Daniel Coyle on Deliberate Practice

The Talent Code on Amazon.
Video trailer for The Talent Code.

This post is part of my series on deliberate practice (also called deep practice or purposeful practice), which I consider very important for understanding education and human capital accumulation more broadly.

In the last few years, I have often taught an introductory macroeconomics class. Both at the beginning of the semester, and whenever a student comes to me puzzled that they have done worse-than-expected on an exam, I recommend that they read the book The Talent Code. What I hope they get from the book is a sense of what it means to study in a deep way, rather than just “going over the material.” In case students don’t read the book, I have had teams of students from an honors section of the class give a presentation on the book to the entire class of about 250 students. I strongly recommend this

Powerpoint file on The Talent Code put together by my Fall 2012 “Principles of Macroeconomics” students Hrishikesh Kulkarni and Madeline Wills,

which they generously gave me permission to post. I had the audience vote on this and presentations about 5 other books. This was voted best of all 6 presentations.
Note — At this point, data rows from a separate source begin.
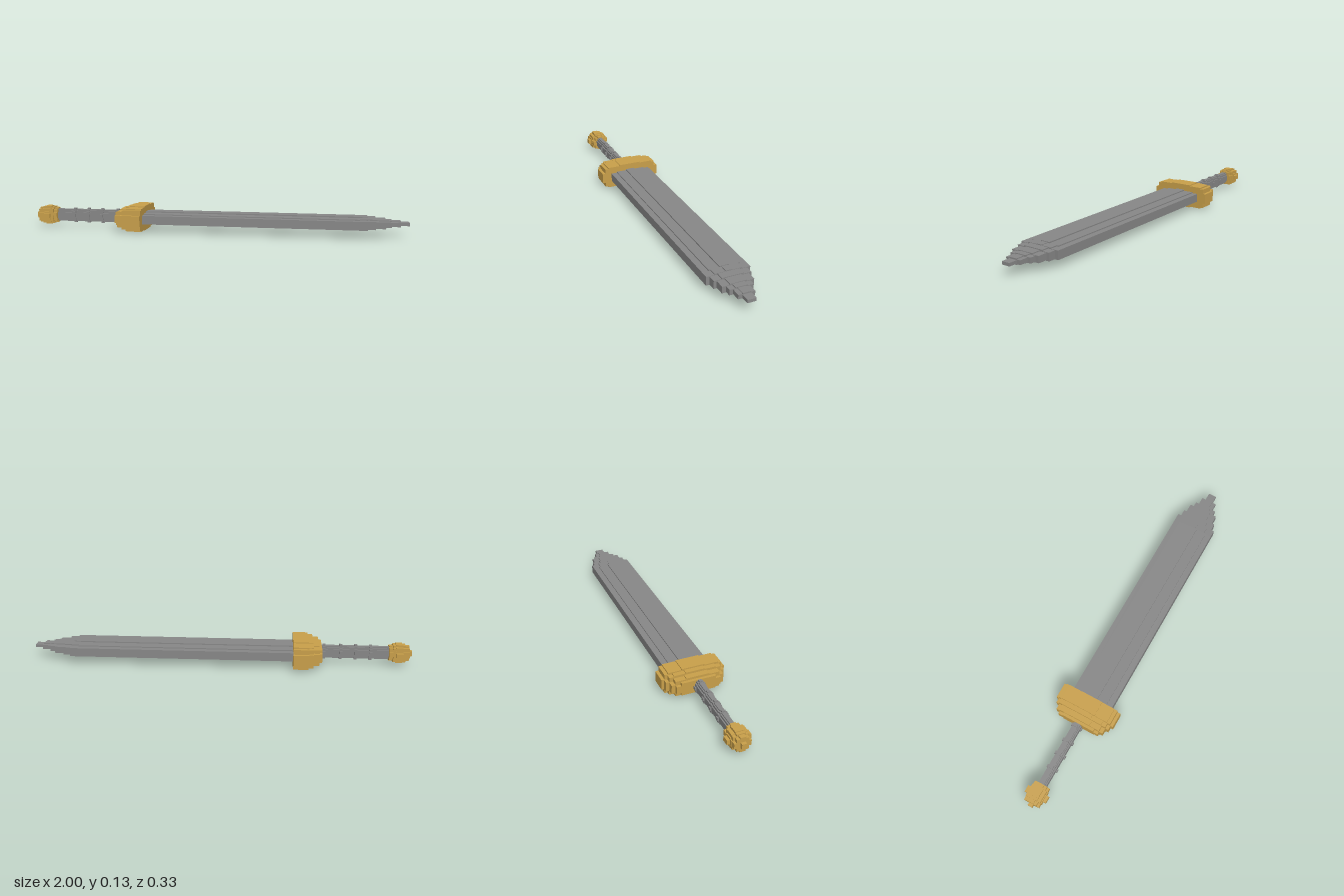
import * as THREE from 'three';

const MID_Y = 0.065;
const steel = new THREE.MeshStandardMaterial({ color: 0x888888, flatShading: true });
const gold = new THREE.MeshStandardMaterial({ color: 0xc9a04a, flatShading: true });

// Stepped symmetric outline; steps are [half width, half height], widest first.
function steppedShape(steps) {
  const quarter = [];
  steps.forEach(([w, h], i) => {
    quarter.push([w, i ? steps[i - 1][1] : 0], [w, h]);
  });
  if (quarter[0][1] === 0) quarter.shift();
  const back = [...quarter].reverse();
  const pts = [
    ...quarter,
    ...back.map(([x, y]) => [-x, y]),
    ...quarter.map(([x, y]) => [-x, -y]),
    ...back.map(([x, y]) => [x, -y]),
  ];
  return new THREE.Shape(pts.map(([x, y]) => new THREE.Vector2(x, y)));
}

// One block running along x from x0 to x1.
function slab(name, x0, x1, steps, material) {
  const geo = new THREE.ExtrudeGeometry(steppedShape(steps), { depth: x1 - x0, bevelEnabled: false });
  geo.rotateY(Math.PI / 2);
  const mesh = new THREE.Mesh(geo, material);
  mesh.name = name;
  mesh.position.set(x0, MID_Y, 0);
  return mesh;
}

// A part made of consecutive slabs: [x0, x1, steps].
function part(name, slabs, material) {
  const group = new THREE.Group();
  group.name = name;
  slabs.forEach(([x0, x1, steps], i) => group.add(slab(`${name}Slab${i + 1}`, x0, x1, steps, material)));
  return group;
}

export function createModel() {
  const sword = new THREE.Group();
  sword.name = 'sword';

  // Ridged blade with a stepped point
  sword.add(part('blade', [
    [-0.38, 0.75, [[0.112, 0.0225], [0.08, 0.028], [0.025, 0.034]]],
    [0.75, 0.79, [[0.112, 0.0225], [0.07, 0.028], [0.015, 0.031]]],
    [0.79, 0.83, [[0.095, 0.0205], [0.055, 0.026]]],
    [0.83, 0.88, [[0.08, 0.017], [0.042, 0.022]]],
    [0.88, 0.91, [[0.06, 0.014], [0.03, 0.019]]],
    [0.91, 0.955, [[0.042, 0.011], [0.02, 0.015]]],
    [0.955, 1.0, [[0.022, 0.008]]],
  ], steel));

  // Guard: flat toward the blade, domed toward the grip
  sword.add(part('guard', [
    [-0.53, -0.515, [[0.115, 0.02], [0.09, 0.035]]],
    [-0.515, -0.485, [[0.135, 0.024], [0.115, 0.042], [0.06, 0.047]]],
    [-0.485, -0.46, [[0.152, 0.026], [0.135, 0.049], [0.11, 0.054], [0.05, 0.058]]],
    [-0.46, -0.38, [[0.165, 0.028], [0.149, 0.053], [0.131, 0.06], [0.06, 0.065]]],
  ], gold));

  // Grip
  sword.add(part('grip', [
    [-0.89, -0.53, [[0.022, 0.016], [0.016, 0.027], [0.01, 0.033]]],
  ], steel));

  // Raised grip rings
  const rings = [-0.785, -0.708, -0.63, -0.543];
  sword.add(part('gripRings', rings.map((x) =>
    [x - 0.008, x + 0.008, [[0.03, 0.008], [0.024, 0.022], [0.016, 0.032], [0.008, 0.04]]]), steel));

  // Blocky ball pommel
  sword.add(part('pommel', [
    [-1.0, -0.985, [[0.012, 0.014]]],
    [-0.985, -0.965, [[0.042, 0.014], [0.03, 0.032], [0.014, 0.04]]],
    [-0.965, -0.95, [[0.045, 0.016], [0.04, 0.035], [0.022, 0.045]]],
    [-0.95, -0.915, [[0.06, 0.012], [0.045, 0.022], [0.04, 0.038], [0.022, 0.049]]],
    [-0.915, -0.9, [[0.045, 0.016], [0.04, 0.035], [0.022, 0.045]]],
    [-0.9, -0.88, [[0.042, 0.014], [0.03, 0.032], [0.014, 0.04]]],
  ], gold));

  return sword;
}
I agreed with the audience’s assessment. (The other books were

Here is the essence of the 3 key slides in Hrishikesh’s and Madeline’s Powerpoint file:

Deep Practice

Chunk it up

  • Absorb–get involved with practice: imitation
  • Break it into chunks–organize practice into smaller pieces
  • Slow it down–take time to practice correctly


Learn to feel it

Self-Learning Connection

Master Coaching

  • Having someone inspire you to keep working can be effective
  • However, your greatest coach is yourself


  • Make yourself passionate about learning
  • Find your own source of ignition

Deep Practice

  • Absorb–study deeply, not necessarily a lot
  • Break it into chunks–all-nighters are less effect than spreading it out
  • Slow it down–take time to make sure you are learning
  • Repeat–practice makes perfect!

in the text above, I bolded a thought that got a particularly strong audience reaction: the greater effectiveness of spreading study out over time, instead of concentrating it in one all-nighter.